The majority of selfies are staged, i.e. they are not completely spontaneous and without guile. We create them in order to present a picture of ourselves that we desire others to believe that we are. In that case, they may contain some positive aspects, in that it is a positive thing to strive toward how we want to be and what we want to do.

But on the flip side they can cause people to spiral into an endless addiction to likes and comments, which has already led many to die needless deaths in order to “get that great selfie”, putting themselves into dangerous situations in order to gather those likes and comments.

We want the world to like us and comment on our selfies. With the internet and hand-computers, we have democratized fame, which leads those with a hunger for attention to go to great lengths to pursue it.

So what is fame? Fame is having an inordinate amount of attention applied to your activities, for positive of negative reasons.

Mass-murders gain fame as do television actors. There are varied levels of fame according to the platform from which the famous acts. Fame gives the illusion of immortality, but creates an addiction in the famous to continue to pursue the rush and perks of fame.

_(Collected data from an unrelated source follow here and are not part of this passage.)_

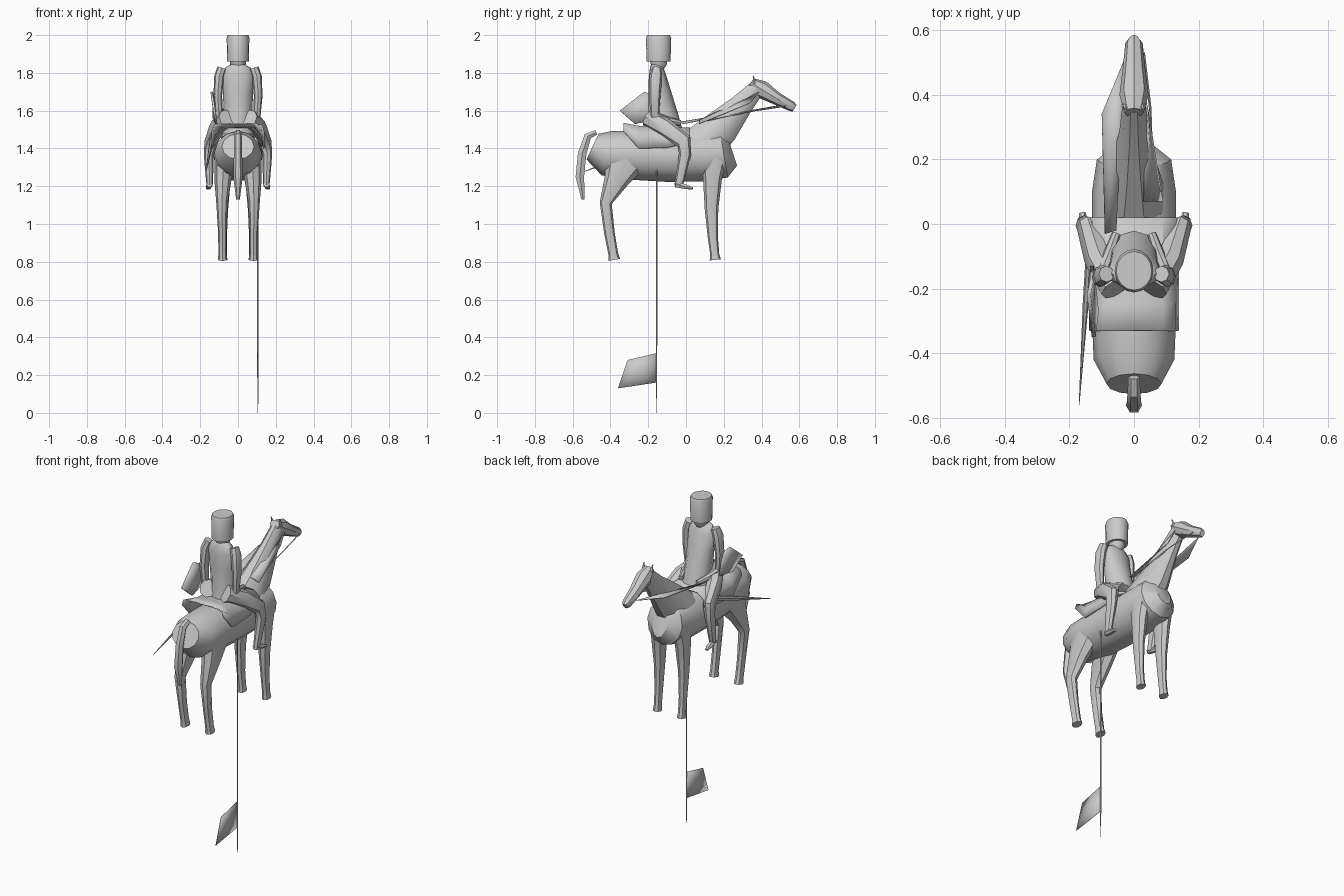
import bpy, bmesh, math
from mathutils import Vector


def finish(name, bm, angle=40):
    bmesh.ops.recalc_face_normals(bm, faces=bm.faces)
    me = bpy.data.meshes.new(name)
    bm.to_mesh(me)
    bm.free()
    ob = bpy.data.objects.new(name, me)
    bpy.context.collection.objects.link(ob)
    bpy.ops.object.select_all(action='DESELECT')
    ob.select_set(True)
    bpy.context.view_layer.objects.active = ob
    bpy.ops.object.shade_smooth_by_angle(angle=math.radians(angle))
    return ob


def tube(name, stations, sides=8, sx=1):
    """Loft ellipses along a path; station = x, y, z, radius sideways, radius in plane."""
    bm = bmesh.new()
    pts = [Vector((s[0] * sx, s[1], s[2])) for s in stations]
    rings = []
    for i, s in enumerate(stations):
        t = (pts[min(i + 1, len(pts) - 1)] - pts[max(i - 1, 0)]).normalized()
        b = t.cross(Vector((1, 0, 0))).normalized()
        a = b.cross(t)
        rings.append([bm.verts.new(pts[i] + a * s[3] * math.cos(k * math.tau / sides)
                                   + b * s[4] * math.sin(k * math.tau / sides))
                      for k in range(sides)])
    for r, q in zip(rings, rings[1:]):
        for k in range(sides):
            bm.faces.new((r[k], r[(k + 1) % sides], q[(k + 1) % sides], q[k]))
    bm.faces.new(rings[0])
    bm.faces.new(rings[-1])
    return finish(name, bm)


def sheet(name, points, thick=0.004):
    """Thin fanned panel from an outline."""
    bm = bmesh.new()
    vs = [bm.verts.new(p) for p in points]
    c = bm.verts.new(sum((v.co for v in vs), Vector()) / len(vs))
    for i in range(len(vs)):
        bm.faces.new((vs[i], vs[(i + 1) % len(vs)], c))
    ob = finish(name, bm)
    m = ob.modifiers.new("thickness", 'SOLIDIFY')
    m.thickness = thick
    m.offset = 0
    return ob


# Horse body, neck, head and tail
tube("horse_body", [(0, -.495, 1.41, .085, .075), (0, -.42, 1.375, .125, .12),
                    (0, -.3, 1.365, .13, .13), (0, -.1, 1.355, .13, .132),
                    (0, .1, 1.36, .13, .135), (0, .2, 1.37, .115, .125),
                    (0, .245, 1.385, .05, .08)], 12)
tube("horse_neck", [(0, .08, 1.41, .105, .12), (0, .19, 1.515, .07, .1),
                    (0, .29, 1.625, .045, .066), (0, .375, 1.72, .035, .045)], 10)
tube("horse_head", [(0, .345, 1.75, .03, .025), (0, .40, 1.713, .045, .048),
                    (0, .48, 1.664, .035, .034), (0, .56, 1.622, .027, .027),
                    (0, .575, 1.613, .015, .02)], 8)
tube("horse_tail", [(0, -.475, 1.485, .018, .015), (0, -.52, 1.465, .02, .022),
                    (0, -.55, 1.37, .022, .026), (0, -.562, 1.25, .025, .026),
                    (0, -.545, 1.13, .01, .01)], 6)

# Paired horse and rider parts
for side, s in (("right", 1), ("left", -1)):
    tube(side + "_ear", [(.025, .365, 1.745, .012, .01), (.03, .355, 1.785, .002, .002)], 5, s)
    tube(side + "_hind_leg", [(.07, -.32, 1.34, .055, .11), (.08, -.37, 1.23, .045, .065),
                              (.085, -.425, 1.11, .03, .032), (.083, -.405, .95, .022, .028),
                              (.082, -.385, .84, .022, .026), (.082, -.38, .81, .025, .032)], 8, s)
    tube(side + "_fore_leg", [(.075, .15, 1.37, .045, .075), (.078, .14, 1.24, .04, .05),
                              (.08, .135, 1.08, .028, .036), (.08, .142, .93, .021, .027),
                              (.08, .152, .84, .021, .024), (.08, .155, .81, .024, .03)], 8, s)
    tube(side + "_rider_arm", [(.085, -.155, 1.825, .025, .025), (.1, -.16, 1.78, .026, .034),
                               (.107, -.165, 1.68, .023, .03), (.1, -.165, 1.575, .02, .026),
                               (.08, -.1, 1.55, .018, .02), (.055, -.03, 1.535, .014, .015)], 8, s)
    tube(side + "_rider_leg", [(.06, -.2, 1.56, .045, .05), (.11, -.11, 1.51, .045, .05),
                               (.145, -.01, 1.435, .033, .042), (.155, -.005, 1.37, .026, .032),
                               (.152, -.025, 1.27, .021, .026), (.15, -.04, 1.2, .016, .022)], 8, s)
    tube(side + "_boot", [(.15, -.055, 1.21, .016, .018), (.155, .0, 1.197, .016, .014),
                          (.16, .035, 1.188, .01, .007)], 6, s)

# Saddle cloth draped over the back
rows = [(-.33, 1.49, 1.535), (-.25, 1.40, 1.52), (-.1, 1.405, 1.51), (.02, 1.43, 1.51)]
bm = bmesh.new()
grid = []
for y, low, top in rows:
    mid = (low + top) / 2 + .01
    grid.append([bm.verts.new((x, y, z)) for x, z in
                 ((-.14, low), (-.13, mid), (-.09, top), (0, top), (.09, top), (.13, mid), (.14, low))])
for r, q in zip(grid, grid[1:]):
    for k in range(6):
        bm.faces.new((r[k], r[k + 1], q[k + 1], q[k]))
cloth = finish("saddle_cloth", bm)
cloth.modifiers.new("thickness", 'SOLIDIFY').thickness = .008

# Rider torso, face and tall hat
tube("rider_torso", [(0, -.115, 1.48, .09, .1), (0, -.12, 1.57, .075, .08),
                     (0, -.14, 1.7, .08, .06), (0, -.152, 1.79, .085, .045),
                     (0, -.155, 1.83, .065, .035), (0, -.15, 1.845, .03, .03)], 12)
tube("rider_head", [(0, -.15, 1.82, .03, .03), (0, -.145, 1.845, .042, .045),
                    (0, -.145, 1.88, .045, .05)], 10)
tube("tall_hat", [(0, -.145, 1.86, .058, .063), (0, -.145, 1.985, .06, .067),
                  (0, -.145, 2.0, .055, .06)], 16)

# Slung jacket, sword and reins
sheet("slung_jacket", [(-.125, -.35, 1.6), (-.14, -.22, 1.7), (-.13, -.17, 1.68),
                       (-.13, -.13, 1.56), (-.115, -.27, 1.53)], .012)
tube("sword", [(-.138, -.05, 1.46, .009, .014), (-.15, -.25, 1.385, .009, .013),
               (-.17, -.56, 1.27, .001, .001)], 6)
sheet("left_rein", [(-.03, .51, 1.63), (-.1, .34, 1.6), (-.09, -.03, 1.54), (-.055, -.02, 1.53)])
sheet("right_rein", [(.035, .39, 1.7), (.045, .34, 1.64), (.09, .07, 1.53), (.03, .07, 1.55)])
tube("rein_strap", [(.03, .53, 1.625, .004, .004), (.05, .36, 1.6, .004, .004),
                    (.06, .07, 1.54, .004, .004)], 4)

# Lance with pennant
tube("lance", [(.105, -.155, 0, .001, .001), (.105, -.155, .08, .003, .003),
               (.105, -.155, 1.3, .004, .004)], 6)
sheet("pennant", [(.105, -.16, .315), (.105, -.31, .28), (.105, -.36, .13), (.105, -.16, .16)], .003)
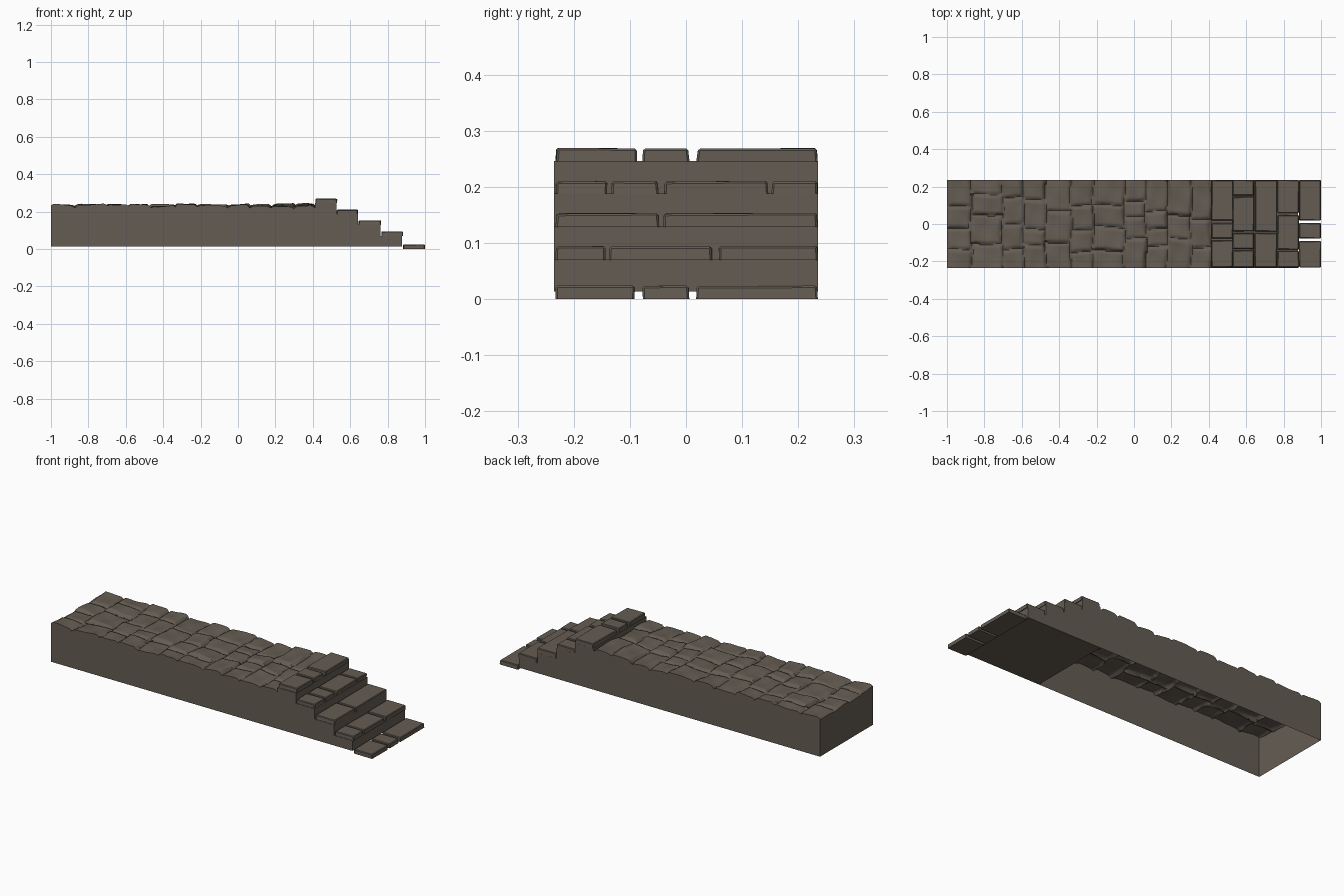
import bpy, bmesh, math, random
from mathutils import Vector

if "Cube" in bpy.data.objects:
    bpy.data.objects.remove(bpy.data.objects["Cube"])

random.seed(7)
HALF = 0.235          # half width of the whole piece
BASE = 0.014          # underside of walls
X0, X1 = -1.0, 0.412  # paved platform extent

stone = bpy.data.materials.new("brown grey stone")
stone.diffuse_color = (0.128, 0.108, 0.086, 1)
stone.use_nodes = True
stone.node_tree.nodes["Principled BSDF"].inputs["Base Color"].default_value = stone.diffuse_color


def finish(bm, name, smooth=False):
    bmesh.ops.recalc_face_normals(bm, faces=bm.faces)
    me = bpy.data.meshes.new(name)
    bm.to_mesh(me)
    bm.free()
    ob = bpy.data.objects.new(name, me)
    bpy.context.collection.objects.link(ob)
    me.materials.append(stone)
    if smooth:
        bpy.ops.object.select_all(action='DESELECT')
        ob.select_set(True)
        bpy.context.view_layer.objects.active = ob
        bpy.ops.object.shade_smooth_by_angle(angle=math.radians(40))
    return ob


# Paving layout: columns of stones, each with its own height and tilt
stones = []
x = X0
while x < X1 - 0.01:
    w = random.uniform(0.11, 0.17)
    if X1 - x - w < 0.09:
        w = X1 - x
    y = -HALF
    while y < HALF - 0.005:
        d = random.uniform(0.08, 0.17)
        if HALF - y - d < 0.07:
            d = HALF - y
        stones.append((x, x + w, y, y + d, random.uniform(0.229, 0.241),
                       random.uniform(-0.07, 0.07), random.uniform(-0.06, 0.06)))
        y += d
    x += w


def height(px, py):
    # wobble the joints so the stones look hand cut
    u = px + 0.006 * math.sin(23 * py + 5 * px)
    v = py + 0.006 * math.sin(17 * px + 2)
    u = min(max(u, X0), X1 - 1e-4)
    v = min(max(v, -HALF), HALF - 1e-4)
    for a, b, c, d, h, tx, ty in stones:
        if a <= u < b and c <= v < d:
            # distance to the nearest joint, ignoring the outer rim
            e = min(u - a, b - u,
                    v - c if c > -HALF + 0.001 else 1,
                    d - v if d < HALF - 0.001 else 1)
            groove = 0.012 * max(0.0, 1 - e / 0.016) ** 1.5
            bump = 0.0025 * math.sin(41 * px + 13 * py) * math.sin(37 * py - 11 * px)
            return h + tx * (u - (a + b) / 2) + ty * (v - (c + d) / 2) - groove + bump
    return 0.228


# Platform: uneven paved top with open-bottomed walls on three sides
NX, NY = 170, 58
bm = bmesh.new()
grid = []
for i in range(NX + 1):
    px = X0 + (X1 - X0) * i / NX
    grid.append([])
    for j in range(NY + 1):
        py = -HALF + 2 * HALF * j / NY
        grid[i].append(bm.verts.new((px, py, height(px, py))))
for i in range(NX):
    for j in range(NY):
        bm.faces.new((grid[i][j], grid[i + 1][j], grid[i + 1][j + 1], grid[i][j + 1]))
rim = ([grid[i][0] for i in range(NX, -1, -1)] + grid[0][1:]
       + [grid[i][NY] for i in range(1, NX + 1)])
feet = [bm.verts.new((v.co.x, v.co.y, BASE)) for v in rim]
for k in range(len(rim) - 1):
    bm.faces.new((rim[k], rim[k + 1], feet[k + 1], feet[k]))
finish(bm, "paved_platform", smooth=True)

# Stair body: stepped side profile pushed across the width
profile = [(0.412, BASE), (0.878, BASE), (0.878, 0.071), (0.762, 0.071),
           (0.762, 0.130), (0.642, 0.130), (0.642, 0.188), (0.526, 0.188),
           (0.526, 0.246), (0.412, 0.246)]
bm = bmesh.new()
face = bm.faces.new([bm.verts.new((px, -HALF, pz)) for px, pz in profile])
ext = bmesh.ops.extrude_face_region(bm, geom=[face])
for v in ext["geom"]:
    if isinstance(v, bmesh.types.BMVert):
        v.co.y = HALF
finish(bm, "stair_body")


# Tread slabs: chipped stone plates laid on each step
def slab(name, xa, xb, ya, yb, z0, z1):
    bm = bmesh.new()
    bmesh.ops.create_cube(bm, size=1)
    for v in bm.verts:
        sx, sy, top = v.co.x > 0, v.co.y > 0, v.co.z > 0
        j = 0.004 if top else 0.0015
        v.co = Vector((xb - random.uniform(0, j) if sx else xa + random.uniform(0, j),
                       yb - random.uniform(0, j) if sy else ya + random.uniform(0, j),
                       z1 - random.uniform(0, 0.002) if top else z0))
    edges = [e for e in bm.edges if max(v.co.z for v in e.verts) > z0 + 0.005]
    bmesh.ops.bevel(bm, geom=edges, offset=0.0035, segments=1, affect='EDGES')
    finish(bm, name)


# each tread: x range, z range, gaps between slabs across the width
treads = [
    (0.413, 0.531, 0.245, 0.270, [(-0.087, -0.078), (0.007, 0.018)]),
    (0.527, 0.642, 0.187, 0.211, [(-0.140, -0.133), (-0.048, -0.040), (0.147, 0.152)]),
    (0.645, 0.766, 0.129, 0.154, [(-0.047, -0.041)]),
    (0.766, 0.883, 0.070, 0.095, [(-0.143, -0.138), (0.048, 0.058)]),
    (0.882, 1.000, 0.000, 0.025, [(-0.091, -0.078), (0.007, 0.018)]),
]
for t, (xa, xb, z0, z1, gaps) in enumerate(treads):
    cuts = [-HALF + 0.002] + [g for gap in gaps for g in gap] + [HALF + 0.001]
    for k in range(0, len(cuts), 2):
        slab(f"tread_{t + 1}_slab_{k // 2 + 1}", xa, xb, cuts[k], cuts[k + 1], z0, z1)
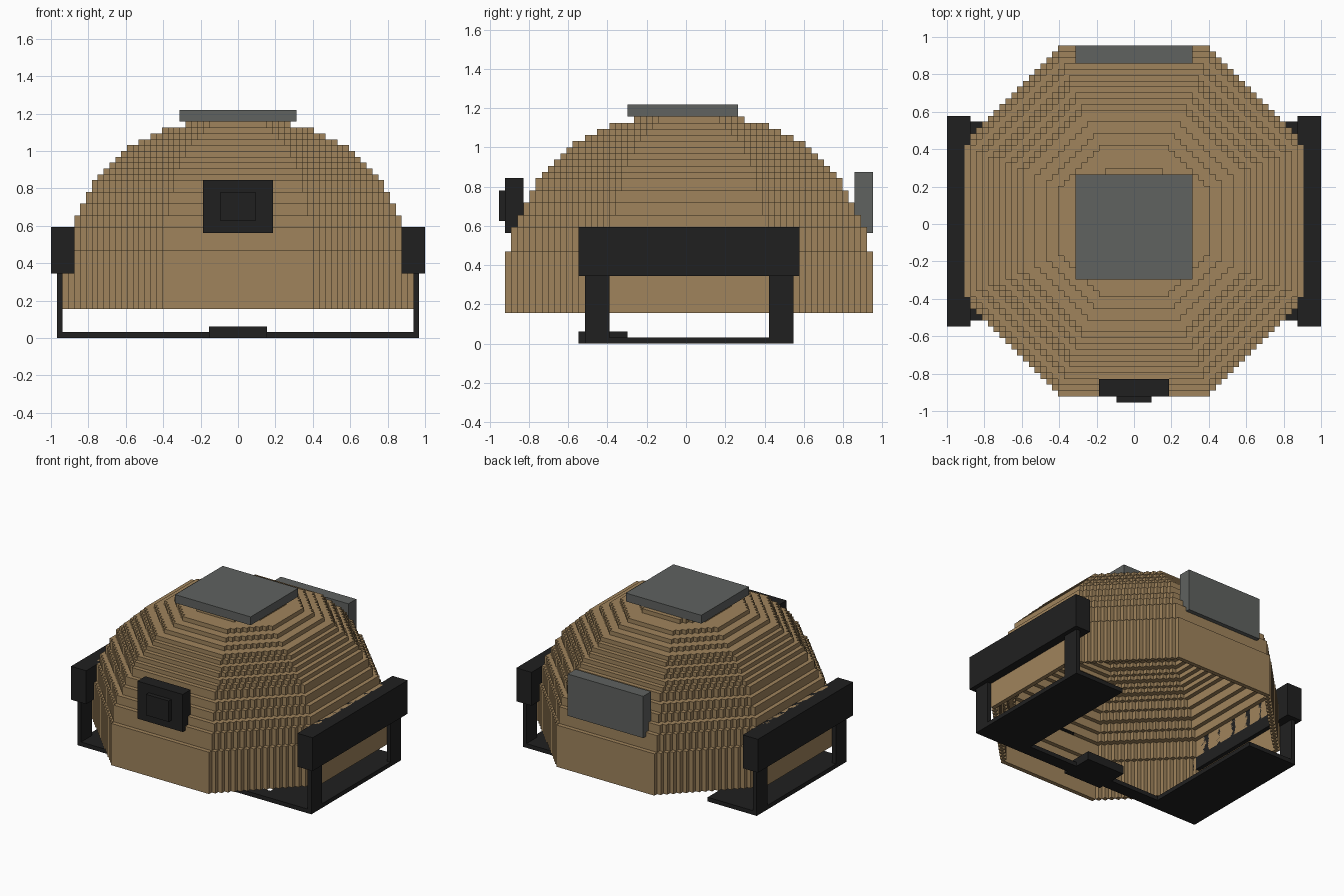
import bpy, bmesh, math

if "Cube" in bpy.data.objects:
    bpy.data.objects.remove(bpy.data.objects["Cube"])

U = 1 / 32          # size of one cell
YC = U / 2          # dome centre in y


def material(name, rgb):
    m = bpy.data.materials.new(name)
    m.diffuse_color = (*rgb, 1)
    m.use_nodes = True
    m.node_tree.nodes["Principled BSDF"].inputs["Base Color"].default_value = m.diffuse_color
    return m


TAN = material("tan", (0.35, 0.23, 0.107))
GREY = material("slate_grey", (0.115, 0.122, 0.117))
BLACK = material("charcoal", (0.0145, 0.0145, 0.0145))


def finish(name, bm, mat):
    me = bpy.data.meshes.new(name)
    bm.to_mesh(me)
    bm.free()
    me.materials.append(mat)
    ob = bpy.data.objects.new(name, me)
    bpy.context.collection.objects.link(ob)
    return ob


def box(name, x, y, z, mat):
    """Box from (min, max) ranges given in cells; y is measured from the dome centre."""
    bm = bmesh.new()
    bmesh.ops.create_cube(bm, size=1)
    for v in bm.verts:
        v.co = [((r[0] + r[1]) / 2 + c * (r[1] - r[0])) * U for c, r in zip(v.co, (x, y, z))]
        v.co.y += YC
    return finish(name, bm, mat)


# Stepped octagonal dome: half width of each layer, from the rim up
half = [30] * 10 + [29] * 4 + [28, 28, 27, 27, 26, 26, 25, 25, 24, 23, 22, 21, 20, 19, 17, 15, 13, 9]
BASE = 5


def in_octagon(i, j, h):
    a, b = max(i + 1, -i), max(j + 1, -j)
    return max(a, b) <= h and a + b <= h + math.ceil(0.414 * h + 0.5)


cells = set()
for k, h in enumerate(half):
    hole = min(h, half[k + 1]) - 1 if k + 1 < len(half) else 0
    for i in range(-h, h):
        for j in range(-h, h):
            if in_octagon(i, j, h) and not (hole and in_octagon(i, j, hole)):
                cells.add((i, j, k + BASE))

# Keep only the exposed cell faces
bm = bmesh.new()
corners = {}


def corner(p):
    if p not in corners:
        corners[p] = bm.verts.new((p[0] * U, p[1] * U + YC, p[2] * U))
    return corners[p]


for cell in sorted(cells):
    for axis in range(3):
        b, c = (axis + 1) % 3, (axis + 2) % 3
        for side in (0, 1):
            near = list(cell)
            near[axis] += 2 * side - 1
            if tuple(near) in cells:
                continue
            loop = []
            for s, t in ((0, 0), (1, 0), (1, 1), (0, 1)):
                p = list(cell)
                p[axis] += side
                p[b] += s
                p[c] += t
                loop.append(corner(tuple(p)))
            bm.faces.new(loop if side else loop[::-1])
finish("dome_shell", bm, TAN)

# Roof cap and back hatch
box("roof_cap", (-10, 10), (-10, 8), (37, 39), GREY)
box("back_hatch", (-10, 10), (27, 30), (18, 28), GREY)

# Front lens housing
box("front_housing", (-6, 6), (-30, -27), (18, 27), BLACK)
box("front_lens", (-3, 3), (-31, -30), (20, 25), BLACK)

# Side beams, legs and floor plates
for s, side in ((-1, "left"), (1, "right")):
    def span(a, b):
        return tuple(sorted((s * a, s * b)))
    box(side + "_beam", span(28, 32), (-18, 18), (11, 19), BLACK)
    box(side + "_front_leg", span(30, 31), (-17, -13), (1, 11), BLACK)
    box(side + "_back_leg", span(30, 31), (13, 17), (1, 11), BLACK)
    box(side + "_floor_plate", span(18, 31), (-17, 17), (0, 1), BLACK)
    box(side + "_floor_strip", span(5, 18), (-17, -14), (0, 1), BLACK)

# Block joining the floor strips
box("floor_block", (-5, 5), (-18, -10), (0, 2), BLACK)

The uprising of the internet and the widespread availability of high bandwidth , and thus social networks, hand-computers, and selfies, created YouTube, which took the idea of selfies into the realm of home-movie making.

With YouTube, anybody can be a movie star as long as they hit on the right formula. But after years, even this seemingly perfect bliss of internet stardom is causing YouTube stars to crack under the pressure of churning out content, which is what we now call creating media, since all forms can be combined easily these days, as well as endless constant instant criticism. https://www.telegraph.co.uk/technology/2018/05/04/creator-burnout-became-ticking-timebomb-youtube-stars/

In essence, we’ve lost the idea of creating for creation’s sake alone. If we took away the likes, the comments, the product endorsements, and so on, what do we have in the end? An endless stream of content that we consume, digest, and defecate on a daily basis?

Those under 35 have never experienced creating something without being able to broadcast it immediately and gain instant feedback, whether that be acclaim or derision.

Even something as simple as posting a picture of your dog or your rear-end can be cause to rack up social credibility and likes in the hundreds of thousands.

Those over 35 or so notice this and shake their heads. “Crazy kids these days,” they mutter as they post pictures of their breakfast croissant. Meanwhile, the “crazy kids” are creating more in a single day than an entire generation before them. Not to say that the creations contain the same integrity or artistic power, but that begs the question — what is artistic integrity or power?

It remains clear to me that this new explosion of content is all about quantity over quality. And this is because the human animal is easily addicted to something that resonates with their experience, and once addicted to a creator’s content, they want more of it, on an endless loop. But as a human, the creators of this content can become burned out and used up.

There is some kind of disconnect between the consumers and the creators of content — we don’t care about anything other than more content being created to satisfy our addiction.

This in no way is any different then a serialized story in the early 1900s or stories around the campfire. As humans we love stories and those who create them. Stories create a linear progression out of the seemingly random events of real life. Stories help us make sense out of our own lives.

So the addiction is to meaning, linear meaning to be precise. That is why we scroll through timelines in order to gather some sort of meaning from the content on our hand-computers. We like to see story progression in timelines, and we dislike stagnancy or devolution.

The problem is that our real lives do not progress in a linear fashion. They progress in circles and stutters, bumps and whorls, plunges downhill and slow churnings uphill. In other words, they are chaotic, with no discernible patterns emerging until after the fact.

In this way, perhaps, the content being created nowadays mirrors social reality more so than any others before it.



Andrew R. French

Writer at the Intersection of Ecosystem and Culture